(Material shown)

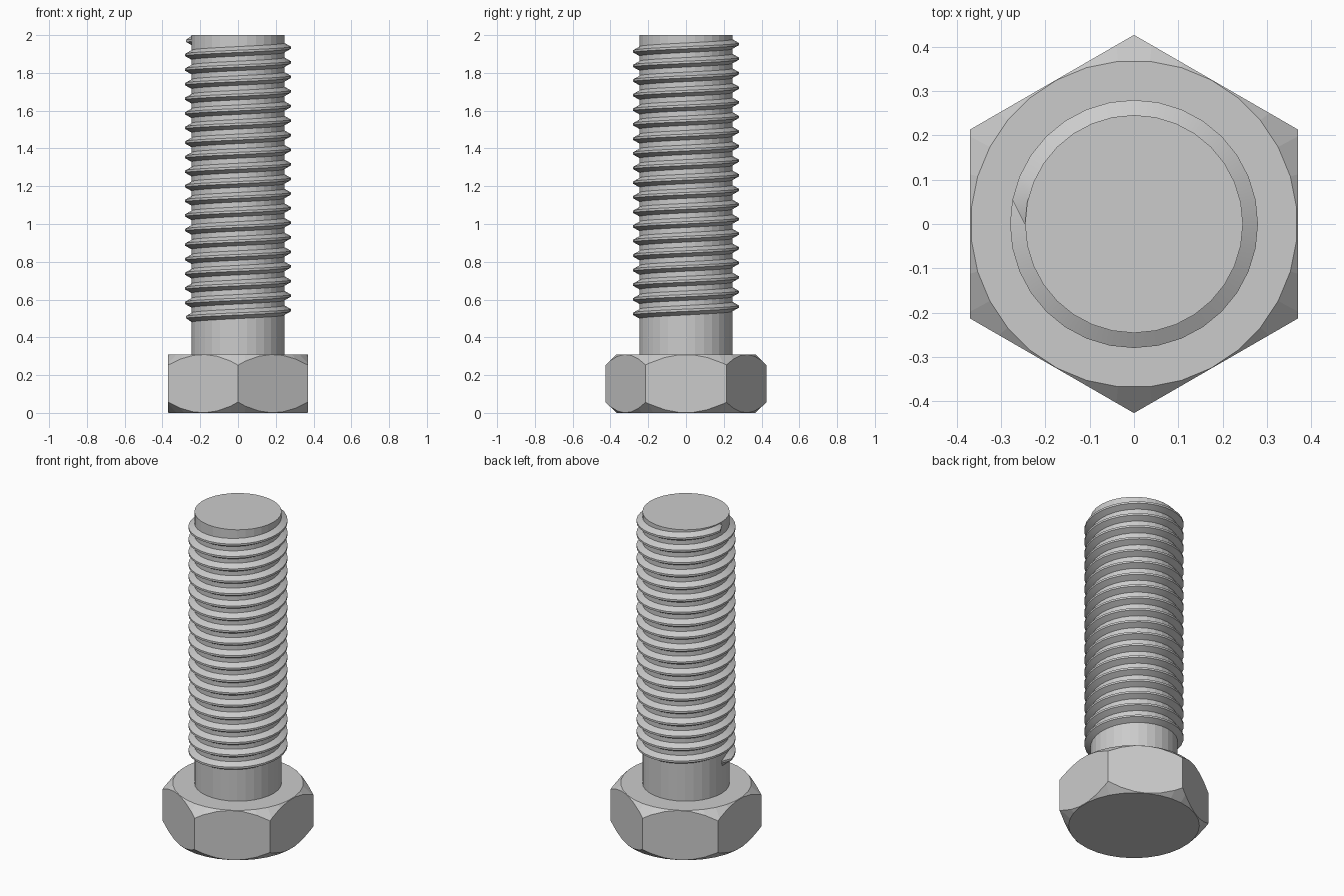
import bpy, bmesh
from math import sin, cos, pi, radians

if "Cube" in bpy.data.objects:
    bpy.data.objects.remove(bpy.data.objects["Cube"])


def make_object(name, bm):
    bmesh.ops.recalc_face_normals(bm, faces=bm.faces)
    mesh = bpy.data.meshes.new(name)
    bm.to_mesh(mesh)
    bm.free()
    obj = bpy.data.objects.new(name, mesh)
    bpy.context.collection.objects.link(obj)
    return obj


def loft(name, rings, closed=True):
    """Skin a list of equal-length closed rings and cap both ends."""
    bm = bmesh.new()
    rows = [[bm.verts.new(p) for p in ring] for ring in rings]
    n = len(rows[0])
    for a, b in zip(rows, rows[1:]):
        for i in range(n):
            j = (i + 1) % n
            bm.faces.new((a[i], a[j], b[j], b[i]))
    bm.faces.new(rows[0])
    bm.faces.new(rows[-1])
    return make_object(name, bm)


def circle(radius, z, sides, phase=0.0):
    return [(radius * cos(2 * pi * i / sides + phase),
             radius * sin(2 * pi * i / sides + phase), z) for i in range(sides)]


def smooth(obj, angle):
    bpy.ops.object.select_all(action='DESELECT')
    obj.select_set(True)
    bpy.context.view_layer.objects.active = obj
    bpy.ops.object.shade_smooth_by_angle(angle=radians(angle))


# Hex head: prism trimmed by a double-chamfered round blank
head = loft("hex_head", [circle(0.427, z, 6, pi / 2) for z in (-0.1, 0.41)])
blank = loft("chamfer_cutter", [circle(r, z, 32, pi / 32) for r, z in
                                ((0.369, 0.0), (0.44, 0.068), (0.44, 0.242), (0.369, 0.31))])
trim = head.modifiers.new("chamfer", 'BOOLEAN')
trim.operation = 'INTERSECT'
trim.solver = 'EXACT'
trim.object = blank
bpy.context.view_layer.objects.active = head
bpy.ops.object.modifier_apply(modifier=trim.name)
bpy.data.objects.remove(blank)

# Shank
shank = loft("shank", [circle(0.246, z, 32) for z in (0.29, 2.0)])
smooth(shank, 5)

# Right-handed helical thread, starting and ending at -x
TURNS, STEPS = 19, 32
Z0, Z1 = 0.505, 1.972
ROOT, CREST = 0.241, 0.28
sections = []
total = TURNS * STEPS
for k in range(total + 1):
    a = pi + 2 * pi * k / STEPS
    z = Z0 + (Z1 - Z0) * k / total
    # the crest runs out at both ends
    crest = ROOT + 0.006 if k in (0, total) else CREST
    profile = ((ROOT, -0.028), (crest, -0.006), (crest, 0.006), (ROOT, 0.028))
    sections.append([(r * cos(a), r * sin(a), min(z + dz, 1.999)) for r, dz in profile])
thread = loft("thread", sections)
smooth(thread, 25)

(End Material shown)

## Action item
All lines above from the one holding "# Right-handed helical" to the one holding "z = Z0 + (Z1 - Z0) * k / total", inclusive, are to be copied exactly; no other line is wanted.

## Answer section
# Right-handed helical thread, starting and ending at -x
TURNS, STEPS = 19, 32
Z0, Z1 = 0.505, 1.972
ROOT, CREST = 0.241, 0.28
sections = []
total = TURNS * STEPS
for k in range(total + 1):
    a = pi + 2 * pi * k / STEPS
    z = Z0 + (Z1 - Z0) * k / total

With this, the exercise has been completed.